"The hike brings people together. They share the common experience of fatigue, of sleeping and eating together, and this builds a link between people. After the hike it is not important that you are Christian or Muslim, it is important that you are present."
Working on the land, sitting in silence, walking across the countryside. For Frans, these basic human experiences were the most reliable way to create "a kind of unity, a human complicity, a human comprehension". In the search for what he called "the common place of being" he had come to distrust the certainties that often accompany religious identity. Unless he was leading a service, Frans wore no outward signs of the priesthood to which he belonged and there was nothing at Al Ard that marked it out as a Christian space.

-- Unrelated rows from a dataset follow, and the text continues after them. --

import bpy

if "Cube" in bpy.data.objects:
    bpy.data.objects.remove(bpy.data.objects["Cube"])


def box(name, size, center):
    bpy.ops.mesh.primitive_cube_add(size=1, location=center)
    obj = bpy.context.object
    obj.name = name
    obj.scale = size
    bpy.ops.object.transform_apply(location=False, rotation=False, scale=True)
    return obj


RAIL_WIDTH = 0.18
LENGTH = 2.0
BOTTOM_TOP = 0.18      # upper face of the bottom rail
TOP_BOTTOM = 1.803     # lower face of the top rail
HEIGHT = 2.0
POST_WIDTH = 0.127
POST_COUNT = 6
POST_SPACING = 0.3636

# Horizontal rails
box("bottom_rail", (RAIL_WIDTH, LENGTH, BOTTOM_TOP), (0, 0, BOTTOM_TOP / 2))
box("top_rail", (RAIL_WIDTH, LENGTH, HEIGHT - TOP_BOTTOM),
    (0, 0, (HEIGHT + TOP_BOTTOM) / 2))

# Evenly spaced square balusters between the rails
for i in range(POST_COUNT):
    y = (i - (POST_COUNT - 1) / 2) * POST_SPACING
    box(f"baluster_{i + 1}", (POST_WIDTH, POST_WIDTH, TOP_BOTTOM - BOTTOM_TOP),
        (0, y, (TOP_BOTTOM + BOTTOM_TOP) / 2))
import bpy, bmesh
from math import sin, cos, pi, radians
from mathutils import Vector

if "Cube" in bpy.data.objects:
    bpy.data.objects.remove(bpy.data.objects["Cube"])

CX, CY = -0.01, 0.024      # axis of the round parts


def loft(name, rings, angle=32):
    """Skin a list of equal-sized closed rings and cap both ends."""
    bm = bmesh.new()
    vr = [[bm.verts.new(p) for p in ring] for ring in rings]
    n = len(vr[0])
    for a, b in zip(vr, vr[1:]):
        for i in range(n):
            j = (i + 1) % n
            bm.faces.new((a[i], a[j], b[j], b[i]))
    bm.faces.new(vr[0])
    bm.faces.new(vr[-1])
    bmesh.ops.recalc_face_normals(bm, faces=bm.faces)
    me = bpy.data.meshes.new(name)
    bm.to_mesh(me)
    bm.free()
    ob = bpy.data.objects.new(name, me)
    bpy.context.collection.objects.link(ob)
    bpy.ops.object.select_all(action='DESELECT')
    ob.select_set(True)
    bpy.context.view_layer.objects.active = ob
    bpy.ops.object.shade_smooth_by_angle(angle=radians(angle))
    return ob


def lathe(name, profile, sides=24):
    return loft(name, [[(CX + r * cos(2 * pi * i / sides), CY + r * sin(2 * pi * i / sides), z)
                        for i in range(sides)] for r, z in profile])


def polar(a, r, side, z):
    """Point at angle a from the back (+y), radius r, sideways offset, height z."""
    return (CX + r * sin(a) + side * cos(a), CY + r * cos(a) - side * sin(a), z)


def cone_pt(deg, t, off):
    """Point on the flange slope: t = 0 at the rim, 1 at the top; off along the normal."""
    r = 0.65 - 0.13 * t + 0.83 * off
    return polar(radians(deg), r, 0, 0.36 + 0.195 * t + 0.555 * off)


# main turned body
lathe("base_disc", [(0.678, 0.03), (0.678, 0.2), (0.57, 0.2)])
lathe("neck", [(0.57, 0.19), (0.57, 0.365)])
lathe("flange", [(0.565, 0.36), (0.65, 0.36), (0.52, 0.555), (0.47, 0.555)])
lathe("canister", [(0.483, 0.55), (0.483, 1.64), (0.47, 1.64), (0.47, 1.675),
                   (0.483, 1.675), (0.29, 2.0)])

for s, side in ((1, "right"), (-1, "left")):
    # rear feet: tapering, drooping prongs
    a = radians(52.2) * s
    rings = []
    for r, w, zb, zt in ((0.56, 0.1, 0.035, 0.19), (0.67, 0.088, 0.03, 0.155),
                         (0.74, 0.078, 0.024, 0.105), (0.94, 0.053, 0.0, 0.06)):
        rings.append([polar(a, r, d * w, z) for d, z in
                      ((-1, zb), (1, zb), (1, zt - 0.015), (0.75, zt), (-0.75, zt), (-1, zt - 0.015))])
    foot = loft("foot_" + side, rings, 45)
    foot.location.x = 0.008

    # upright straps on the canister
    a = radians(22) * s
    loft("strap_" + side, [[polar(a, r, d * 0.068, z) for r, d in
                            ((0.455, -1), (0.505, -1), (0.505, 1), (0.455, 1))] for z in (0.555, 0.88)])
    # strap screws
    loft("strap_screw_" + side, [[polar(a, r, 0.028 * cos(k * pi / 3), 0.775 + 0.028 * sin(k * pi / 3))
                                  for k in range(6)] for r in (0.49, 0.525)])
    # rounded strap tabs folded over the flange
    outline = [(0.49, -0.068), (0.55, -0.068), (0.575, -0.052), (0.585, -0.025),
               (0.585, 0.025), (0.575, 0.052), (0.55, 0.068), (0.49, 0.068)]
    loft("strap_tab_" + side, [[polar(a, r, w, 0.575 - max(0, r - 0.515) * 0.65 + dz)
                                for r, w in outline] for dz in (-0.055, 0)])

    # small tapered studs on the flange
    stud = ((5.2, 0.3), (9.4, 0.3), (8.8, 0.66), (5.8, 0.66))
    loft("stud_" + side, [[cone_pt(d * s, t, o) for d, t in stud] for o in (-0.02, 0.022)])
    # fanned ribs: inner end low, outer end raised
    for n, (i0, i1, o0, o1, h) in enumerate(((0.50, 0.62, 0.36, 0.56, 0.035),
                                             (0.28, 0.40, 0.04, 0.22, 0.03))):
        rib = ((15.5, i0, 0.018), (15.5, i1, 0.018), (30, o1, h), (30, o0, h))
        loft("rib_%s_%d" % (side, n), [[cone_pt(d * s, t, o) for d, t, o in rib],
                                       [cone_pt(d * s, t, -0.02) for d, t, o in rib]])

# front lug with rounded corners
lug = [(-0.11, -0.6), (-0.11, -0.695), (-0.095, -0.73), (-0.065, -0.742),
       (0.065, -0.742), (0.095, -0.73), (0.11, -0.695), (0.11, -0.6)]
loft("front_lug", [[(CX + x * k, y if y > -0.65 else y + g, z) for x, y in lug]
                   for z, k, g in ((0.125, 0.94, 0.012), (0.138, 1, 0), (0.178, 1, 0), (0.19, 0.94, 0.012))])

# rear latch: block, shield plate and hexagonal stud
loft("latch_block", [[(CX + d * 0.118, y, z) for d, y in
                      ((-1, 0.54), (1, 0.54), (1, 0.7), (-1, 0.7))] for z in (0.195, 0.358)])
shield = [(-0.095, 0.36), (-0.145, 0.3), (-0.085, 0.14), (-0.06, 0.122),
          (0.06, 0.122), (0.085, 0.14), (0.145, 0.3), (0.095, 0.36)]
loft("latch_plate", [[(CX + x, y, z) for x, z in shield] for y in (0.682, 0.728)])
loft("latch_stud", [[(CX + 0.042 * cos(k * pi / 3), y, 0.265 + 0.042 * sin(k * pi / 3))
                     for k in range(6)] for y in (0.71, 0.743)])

As he drove me back to Homs, Frans said: "You know, I don't really like religions. I believe in the spiritual experience that is the source, the initial inspiration of faith. Religions are always losing that inspiration, that direct experience; then they are not in the true way. I mean, they are in the hypocrisy of speaking for the spirit with which they have lost touch."
Frans, though, stayed true to his life's work. Through the appalling siege of Homs, his devotion to the Syrian people never faltered. To the end he spoke not of Christians or Muslims but of fellow human beings struggling to survive.
"There is nothing more painful than watching mothers searching for food for their children in the streets," he said in a video clip released in February. "We love life, we want to live. And we do not want to sink in a sea of pain and suffering."